  • Geoff Cashion

Contraception is a practice taken by a man, woman, or couple to avoid pregnancy.

Traditionally this role has been left to the woman in the relationship to worry about but fortunately, that is changing and we now often see men taking the lead.

If we leave aside abstinence and the “rhythm method” (pulling out) the contraceptive options for men are really limited to vasectomy (permanent) and condoms.

For women the options are greater:

1. Sterilisation:

a. Hysterectomy (removal of the uterus)– generally reserved for women with other issues such as fibroids, cancer, or endometriosis. A hysterectomy is not usually performed solely for contraception.

b. Tubal Ligation – Often referred to as “getting the tubes tied” tubal ligation is a surgical procedure where clips are placed on the fallopian tubes to cause sterilisation. Sometimes the tubes are removed completely. Tubal ligation is major surgery and is performed under a general anaesthetic in a hospital or day surgery.
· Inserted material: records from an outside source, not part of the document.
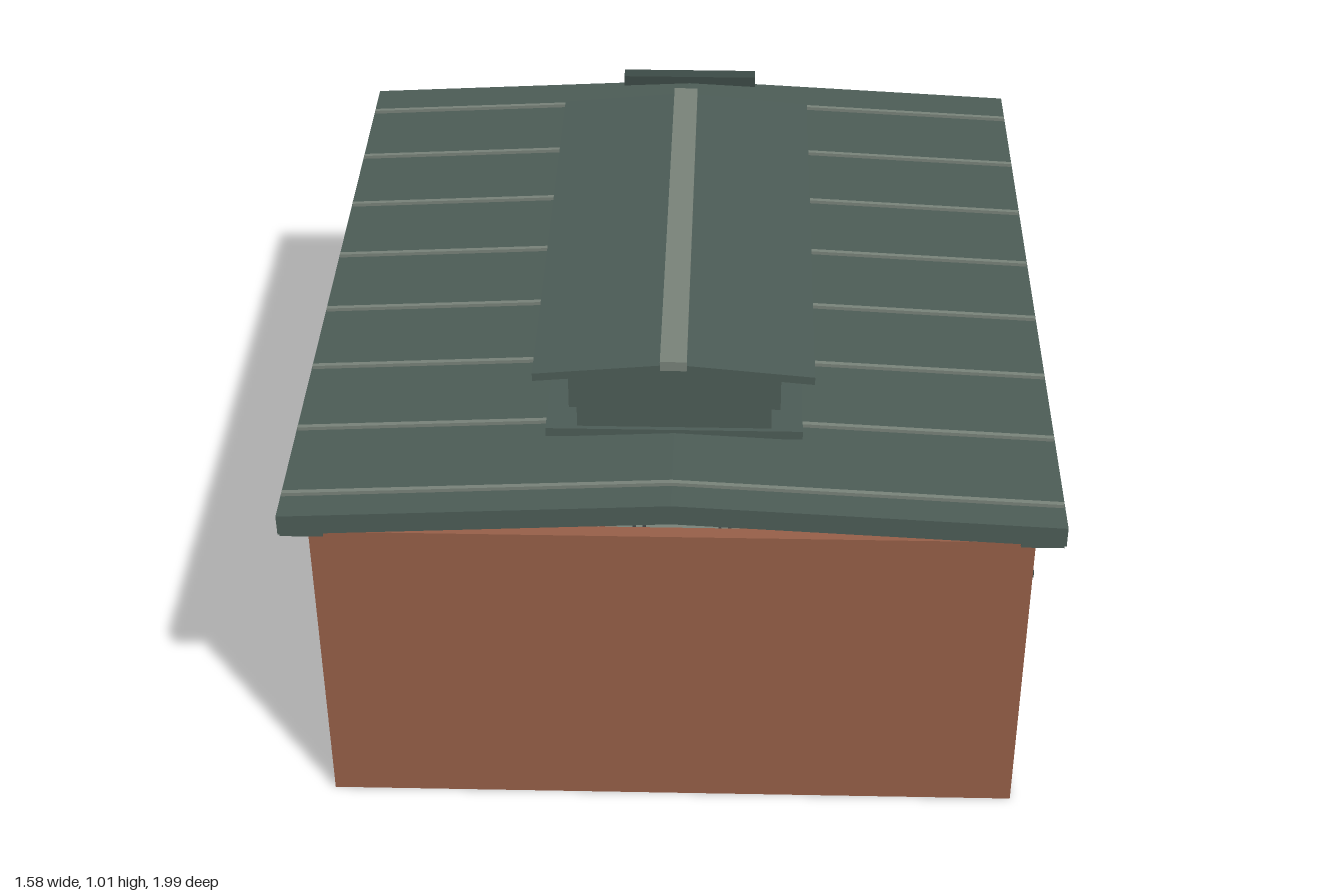
import * as THREE from 'three';

const mat = (name, color) => {
  const m = new THREE.MeshStandardMaterial({ color });
  m.name = name;
  return m;
};

export function createModel() {
  const brick = mat('brick', 0x965f48);
  const mortar = mat('mortar', 0x75594b);
  const stone = mat('pale stone', 0xa79a80);
  const green = mat('dark green metal', 0x4c5c56);
  const trim = mat('deep green trim', 0x3c4a46);
  const grey = mat('light grey', 0x788279);
  const glass = mat('window glass', 0x6d8a93);
  const ochre = mat('ochre', 0xb28a48);
  const steel = mat('dark steel', 0x3a4041);
  const rust = mat('rust brown', 0x70463a);

  const model = new THREE.Group();

  // box given by its limits on each axis
  const box = (name, m, x0, x1, y0, y1, z0, z1, parent = model) => {
    const mesh = new THREE.Mesh(new THREE.BoxGeometry(Math.abs(x1 - x0), y1 - y0, z1 - z0), m);
    mesh.position.set((x0 + x1) / 2, (y0 + y1) / 2, (z0 + z1) / 2);
    mesh.name = name;
    parent.add(mesh);
    return mesh;
  };
  // gabled slab running along z
  const gable = (name, m, halfW, ridge, eave, thick, z0, z1) => {
    const s = new THREE.Shape([
      [-halfW, eave], [-halfW, eave - thick], [0, ridge - thick],
      [halfW, eave - thick], [halfW, eave], [0, ridge],
    ].map(([x, y]) => new THREE.Vector2(x, y)));
    const mesh = new THREE.Mesh(
      new THREE.ExtrudeGeometry(s, { depth: z1 - z0, bevelEnabled: false }), m);
    mesh.position.z = z0;
    mesh.name = name;
    model.add(mesh);
  };

  // floor, apron and rails
  box('floor', grey, -0.65, 0.65, 0, 0.008, -1, 0.96);
  for (const s of [-1, 1]) {
    for (const x of [0.105, 0.21]) {
      box('rail', grey, s * x - 0.008, s * x + 0.008, 0.008, 0.014, -1, 0.95);
      for (const d of [-0.012, 0.012])
        box('railGroove', steel, s * x + d - 0.004, s * x + d + 0.004, 0.008, 0.011, -1, 0.95);
    }
    box('overheadWire', rust, s * 0.155 - 0.005, s * 0.155 + 0.005, 0.508, 0.518, -1, 0.8);
  }

  // end wall
  box('endWall', brick, -0.715, 0.715, 0, 0.715, 0.95, 0.98);

  for (const s of [-1, 1]) {
    // side wall, its base and the corner piers
    box('foundation', stone, s * 0.56, s * 0.722, 0.001, 0.09, -0.57, 0.85);
    box('sideWall', brick, s * 0.66, s * 0.715, 0.09, 0.712, -0.6, 0.95);
    box('rearCornerPier', brick, s * 0.66, s * 0.73, 0, 0.71, 0.85, 0.98);
    box('doorCornerPier', brick, s * 0.6, s * 0.73, 0.08, 0.705, -0.64, -0.5);
    box('doorSidePanel', brick, s * 0.42, s * 0.6, 0.08, 0.705, -0.635, -0.56);
    box('doorSideBase', stone, s * 0.42, s * 0.7, 0.008, 0.08, -0.62, -0.56);

    // brick courses with staggered joints
    for (let i = 0; i < 10; i++) {
      const y = 0.13 + i * 0.0605;
      if (y < 0.7) {
        box('sideCourse', mortar, s * 0.71, s * 0.724, y - 0.006, y + 0.006, -0.5, 0.85);
        box('doorCourse', mortar, s * 0.44, s * 0.715, y - 0.006, y + 0.006, -0.648, -0.6);
      }
    }

    // side windows
    for (const z of [0.645, 0.245, -0.18]) {
      const w = new THREE.Group();
      w.name = 'sideWindow';
      model.add(w);
      box('glass', glass, s * 0.71, s * 0.738, 0.32, 0.53, z - 0.09, z + 0.09, w);
      for (const e of [-1, 1]) {
        const c = z + e * 0.087;
        box('jamb', trim, s * 0.71, s * 0.76, 0.32, 0.53, c - 0.013, c + 0.013, w);
      }
      box('headRail', trim, s * 0.71, s * 0.76, 0.505, 0.53, z - 0.1, z + 0.1, w);
      box('footRail', trim, s * 0.71, s * 0.76, 0.32, 0.34, z - 0.1, z + 0.1, w);
      box('upright', trim, s * 0.71, s * 0.758, 0.32, 0.53, z - 0.009, z + 0.009, w);
      box('crossBar', trim, s * 0.71, s * 0.77, 0.417, 0.431, z - 0.09, z + 0.09, w);
      for (const e of [-1, 1])
        box('glint', grey, s * 0.736, s * 0.741, 0.37, 0.49, z + e * 0.045 - 0.004, z + e * 0.045 + 0.004, w);
      box('lintel', stone, s * 0.71, s * 0.757, 0.53, 0.557, z - 0.108, z + 0.108, w);
      box('sill', stone, s * 0.71, s * 0.757, 0.295, 0.32, z - 0.105, z + 0.105, w);
    }

    // doorway post and wall lantern
    box('doorPost', stone, s * 0.37, s * 0.44, 0.008, 0.66, -0.67, -0.56);
    const lamp = new THREE.Group();
    lamp.name = 'wallLantern';
    model.add(lamp);
    box('back', trim, s * 0.53, s * 0.61, 0.44, 0.56, -0.69, -0.63, lamp);
    box('light', ochre, s * 0.545, s * 0.595, 0.465, 0.54, -0.74, -0.68, lamp);
    box('foot', trim, s * 0.535, s * 0.605, 0.44, 0.465, -0.735, -0.68, lamp);
    box('hood', green, s * 0.53, s * 0.61, 0.54, 0.57, -0.77, -0.64, lamp);

    // bollards
    for (const x of [0.493, 0.588]) {
      box('bollard', ochre, s * x - 0.026, s * x + 0.026, 0.008, 0.19, -0.806, -0.756);
      box('bollardBand', steel, s * x - 0.028, s * x + 0.028, 0.117, 0.143, -0.808, -0.754);
    }

    // stores along the inner wall
    for (const z of [-0.15, 0.15, 0.45])
      box('storeBox', rust, s * 0.5, s * 0.64, 0.09, 0.22, z - 0.09, z + 0.09);

    // eave beam
    box('eaveBeam', green, s * 0.7, s * 0.787, 0.706, 0.752, -0.725, 0.985);
  }

  // beam over the doorway, inner trusses and lamps
  box('doorBeam', stone, -0.66, 0.66, 0.635, 0.712, -0.665, -0.56);
  for (const z of [-0.2, 0.2, 0.6]) {
    box('roofTie', trim, -0.66, 0.66, 0.665, 0.71, z - 0.02, z + 0.02);
    for (const x of [-0.3, 0.3]) {
      const bulb = new THREE.Mesh(new THREE.SphereGeometry(0.025, 10, 8), stone);
      bulb.name = 'ceilingLamp';
      bulb.position.set(x, 0.65, z);
      model.add(bulb);
    }
  }

  // main roof with standing seams
  gable('mainRoof', green, 0.79, 0.802, 0.76, 0.046, -0.73, 0.99);
  for (let i = 0; i < 8; i++) {
    const z = -0.62 + i * 0.22;
    gable('roofSeam', grey, 0.788, 0.81, 0.768, 0.02, z - 0.005, z + 0.005);
  }

  // roof lantern
  box('cupolaBase', green, -0.265, 0.265, 0.79, 0.81, -0.27, 0.75);
  box('cupolaBody', green, -0.2, 0.2, 0.8, 0.972, -0.26, 0.74);
  for (const s of [-1, 1]) {
    box('cupolaTopRail', trim, s * 0.195, s * 0.21, 0.955, 0.97, -0.265, 0.745);
    for (let i = -2; i <= 2; i++) {
      const z = 0.24 + i * 0.187;
      box('cupolaPane', trim, s * 0.19, s * 0.207, 0.835, 0.945, z - 0.08, z + 0.08);
      box('paneGlint', grey, s * 0.2, s * 0.211, 0.855, 0.925, z + 0.035, z + 0.052);
      for (const e of [-1, 1])
        box('paneJamb', green, s * 0.19, s * 0.219, 0.83, 0.95, z + e * 0.08 - 0.008, z + e * 0.08 + 0.008);
    }
  }
  gable('cupolaRoof', green, 0.285, 1.0, 0.973, 0.018, -0.315, 0.785);
  box('ridgeCap', grey, -0.027, 0.027, 0.988, 1.01, -0.32, 0.79);

  // blank name board above the doorway
  box('boardFrame', trim, -0.165, 0.165, 0.71, 0.82, -0.75, -0.715);
  box('boardPanel', green, -0.145, 0.145, 0.73, 0.8, -0.757, -0.748);
  for (const y of [0.722, 0.808])
    box('boardTrim', stone, -0.155, 0.155, y - 0.004, y + 0.004, -0.757, -0.748);
  for (const x of [-0.153, 0.153])
    box('boardTrim', stone, x - 0.004, x + 0.004, 0.722, 0.808, -0.757, -0.748);

  return model;
}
The disadvantage of both of these forms of sterilisation is that it involves surgery and they are not simple procedure that can be completed in your GPs rooms. Recovery time is greater and there are more significant potential complications than vasectomy.

2. Hormonal contraception

All hormonal contraception for women has the same goal – to turn off a woman’s ability to make eggs (ovulate) capable of fertilising with sperm to make a baby.

a. Long-acting contraception– this includes devices placed in the uterus (Mirena) or under the skin (Implanon), or a needle given every 3 months called a “depot”. These slowly release hormones to stop ovulation.

b. Short-acting contraception – the pill. The pill is taken every day and is either a combination of estrogen and progesterone or progesterone on its own (the ‘mini pill’).

This downside to hormonal contraception is really all about the potential side effects. While a lot of women will have no issues, some will experience:

– Increase bleeding

– Mood changes

– weight gain

– headaches

3. Barrier Contraception

These include:

– Diaphragm

– Cervical Cap

It’s important when you consider having a vasectomy you are fully informed of the alternatives available to you and your partner for contraception.

Vasectomy, while not 100% risk-free, does offer advantages over other forms of contraception given it is :

– a simple procedure that can be performed in your doctor’s office, such as at a vasectomy clinic in Gold Coast.

– it does not involve any hormonal changes ie. it does not affect testosterone levels.

– men will still produce sperm – it just won’t end up in the ejaculate.

For more information on vasectomy and how we at Vasectomy Australia can help, call 1800 SNIPME (1800 764 763) or email us at info@vasectomyaustralia.com.au.

Geoff Cashion

About The Author

Geoff Cashion

Dr Cashion was born in Brisbane and grew up in Rockhampton. After graduating in medicine from the University of Queensland in 2002 he spent many years working in emergency medicine and general practice. He completed training in the No Scalpel Vasectomy technique under Dr Doug Stein in Florida with further training undertaken in Australia. Opening Vasectomy Australia, he has grown it into one of the largest providers of Vasectomy in Australia, while still performing more than 3500 vasectomies a year himself.